Dr. Alice Howland: Hi, Alice. I’m you. And I have something very important to say to you. Huh… I guess you’ve reached that point when you can answer any of your questions. So this is the next logical step. I’m sure of it. Because what’s happening to you, the Alzheimer’s – you could see it as tragic. But your life has been anything but tragic. You’ve had a remarkable career, and a great marriage, and three beautiful children. All right. Listen to me, Alice. This is important. Make sure that you are alone and go to the bedroom. In your bedroom, there’s a dresser with a blue lamp. Open the top drawer. In the back of the drawer, there’s a bottle with pills in it. It says ‘take all pills with water’. Now, there are a lot of pills in that bottle, but it’s very important that you swallow them all, okay? And then, lie down and go to sleep. And don’t tell anyone what you’re doing, okay?
I take this as an opportunity to say that it also helped me in understanding the situation of Terry Pratchett. He was one of my favorite authors and I loved his books, also had the chance of meeting him once in Vienna and he was great, funny and he took his time with his fans. What a great guy he was. When I heard that he was diagnosed Alzheimer and how he coped with it I kinda followed his statements and what he was fighting for. For not being confronted with Alzheimer this movie helped to get a better picture.
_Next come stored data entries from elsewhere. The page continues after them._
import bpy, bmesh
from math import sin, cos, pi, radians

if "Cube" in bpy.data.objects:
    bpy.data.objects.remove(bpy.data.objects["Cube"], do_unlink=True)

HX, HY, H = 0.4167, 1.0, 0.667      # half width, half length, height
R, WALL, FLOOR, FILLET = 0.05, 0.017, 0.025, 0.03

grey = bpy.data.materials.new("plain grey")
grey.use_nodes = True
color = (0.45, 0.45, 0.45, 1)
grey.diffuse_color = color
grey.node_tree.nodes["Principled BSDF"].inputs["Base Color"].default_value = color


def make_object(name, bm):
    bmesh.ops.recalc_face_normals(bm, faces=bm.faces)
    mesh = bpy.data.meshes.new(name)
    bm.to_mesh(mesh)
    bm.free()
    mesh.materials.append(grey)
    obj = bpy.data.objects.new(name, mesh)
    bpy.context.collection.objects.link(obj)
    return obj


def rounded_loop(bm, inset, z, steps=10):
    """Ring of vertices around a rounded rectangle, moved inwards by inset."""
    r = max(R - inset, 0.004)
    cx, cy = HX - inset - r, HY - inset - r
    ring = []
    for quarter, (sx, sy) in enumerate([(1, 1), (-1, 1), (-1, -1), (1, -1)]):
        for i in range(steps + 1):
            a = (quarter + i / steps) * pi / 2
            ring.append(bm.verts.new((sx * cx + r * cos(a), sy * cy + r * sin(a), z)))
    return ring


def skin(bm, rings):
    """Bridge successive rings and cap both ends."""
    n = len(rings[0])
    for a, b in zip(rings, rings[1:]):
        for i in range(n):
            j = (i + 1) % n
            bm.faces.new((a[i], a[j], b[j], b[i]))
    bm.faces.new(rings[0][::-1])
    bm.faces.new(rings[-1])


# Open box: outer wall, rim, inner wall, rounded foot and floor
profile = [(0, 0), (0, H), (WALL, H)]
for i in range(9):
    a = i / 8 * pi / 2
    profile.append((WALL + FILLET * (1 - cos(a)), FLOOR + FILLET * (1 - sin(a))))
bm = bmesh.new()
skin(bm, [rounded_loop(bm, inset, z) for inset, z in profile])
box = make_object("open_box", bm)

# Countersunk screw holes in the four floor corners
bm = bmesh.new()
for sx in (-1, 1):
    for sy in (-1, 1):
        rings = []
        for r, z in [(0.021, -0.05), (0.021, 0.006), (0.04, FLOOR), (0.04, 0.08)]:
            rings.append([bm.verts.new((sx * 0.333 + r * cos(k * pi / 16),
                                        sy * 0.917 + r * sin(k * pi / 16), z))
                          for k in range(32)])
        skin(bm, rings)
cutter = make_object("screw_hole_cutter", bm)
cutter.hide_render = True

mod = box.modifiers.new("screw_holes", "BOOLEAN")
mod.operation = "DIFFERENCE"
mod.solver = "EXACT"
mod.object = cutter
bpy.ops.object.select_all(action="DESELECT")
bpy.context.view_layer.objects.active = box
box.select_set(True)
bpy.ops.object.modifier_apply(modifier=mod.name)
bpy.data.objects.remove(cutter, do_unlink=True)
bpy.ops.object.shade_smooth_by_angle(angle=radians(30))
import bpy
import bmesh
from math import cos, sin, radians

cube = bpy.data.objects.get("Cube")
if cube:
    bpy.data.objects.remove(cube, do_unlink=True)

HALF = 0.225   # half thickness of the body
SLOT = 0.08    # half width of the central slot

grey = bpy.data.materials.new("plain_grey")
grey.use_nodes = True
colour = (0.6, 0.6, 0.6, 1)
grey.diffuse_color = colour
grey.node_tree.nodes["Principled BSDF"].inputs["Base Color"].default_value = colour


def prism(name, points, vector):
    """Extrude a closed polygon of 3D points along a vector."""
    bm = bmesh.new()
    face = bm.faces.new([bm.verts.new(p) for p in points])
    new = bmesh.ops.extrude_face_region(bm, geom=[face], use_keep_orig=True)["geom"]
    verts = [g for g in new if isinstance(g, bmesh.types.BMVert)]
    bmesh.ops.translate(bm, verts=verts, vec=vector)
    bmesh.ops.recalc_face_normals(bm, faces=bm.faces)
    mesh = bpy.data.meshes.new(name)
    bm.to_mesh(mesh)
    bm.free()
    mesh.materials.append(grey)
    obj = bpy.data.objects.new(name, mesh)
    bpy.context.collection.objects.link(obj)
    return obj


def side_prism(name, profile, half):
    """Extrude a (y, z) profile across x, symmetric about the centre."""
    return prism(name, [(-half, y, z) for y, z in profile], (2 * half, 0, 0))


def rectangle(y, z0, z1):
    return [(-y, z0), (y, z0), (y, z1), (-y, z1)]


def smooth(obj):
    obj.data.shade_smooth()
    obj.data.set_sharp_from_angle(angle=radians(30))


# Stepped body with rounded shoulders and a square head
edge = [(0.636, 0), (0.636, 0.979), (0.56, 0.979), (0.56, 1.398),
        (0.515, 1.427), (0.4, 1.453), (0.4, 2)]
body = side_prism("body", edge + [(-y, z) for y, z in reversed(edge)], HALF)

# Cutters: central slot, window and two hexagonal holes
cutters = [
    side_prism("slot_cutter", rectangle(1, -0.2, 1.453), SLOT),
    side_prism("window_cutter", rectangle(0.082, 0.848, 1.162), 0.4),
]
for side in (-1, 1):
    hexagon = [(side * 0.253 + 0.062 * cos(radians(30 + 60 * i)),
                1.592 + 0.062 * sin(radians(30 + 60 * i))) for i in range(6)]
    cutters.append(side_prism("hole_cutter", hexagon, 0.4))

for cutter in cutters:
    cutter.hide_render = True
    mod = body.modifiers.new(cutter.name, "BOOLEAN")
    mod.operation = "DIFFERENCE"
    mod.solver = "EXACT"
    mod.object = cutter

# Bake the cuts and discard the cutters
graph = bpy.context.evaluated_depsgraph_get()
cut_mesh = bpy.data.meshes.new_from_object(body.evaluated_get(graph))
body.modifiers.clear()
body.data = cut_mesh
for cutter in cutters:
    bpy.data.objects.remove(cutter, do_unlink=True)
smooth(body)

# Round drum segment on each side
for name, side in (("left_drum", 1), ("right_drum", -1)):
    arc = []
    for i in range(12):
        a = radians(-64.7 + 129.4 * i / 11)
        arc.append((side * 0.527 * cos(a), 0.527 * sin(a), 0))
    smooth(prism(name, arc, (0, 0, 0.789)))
There is one scene within the movie where Alice talks to her husband that she wishes to have cancer instead. I do not remember the diaologue exactly but I found this in the book.
“She wished she had cancer instead. She’d trade Alzheimer’s for cancer in a heartbeat. She felt ashamed for wishing this, and it was certainly a pointless bargaining, but she permitted herself the fantasy anyway. With cancer, she’d have something to fight. There was surgery, radiation, and chemotherapy. There was the chance that she could win. Her family and the community at Harvard would rally behind her battle and consider it noble. And even if it defeated her in the end, she’d be able to look them knowingly in the eye and say good-bye before she left.”
― Lisa Genova, Still Alice
Finally, to bring this to an end I recommend this movie to anyone who may had a relative or a friend who got sick and also to every other person who ever wanted to know something about Alzheimer. You get a glimpse but it is still a well done glimpse. In the best of times the movie doesn’t make you cry, it makes you think.
So thanks for not making it too emotional.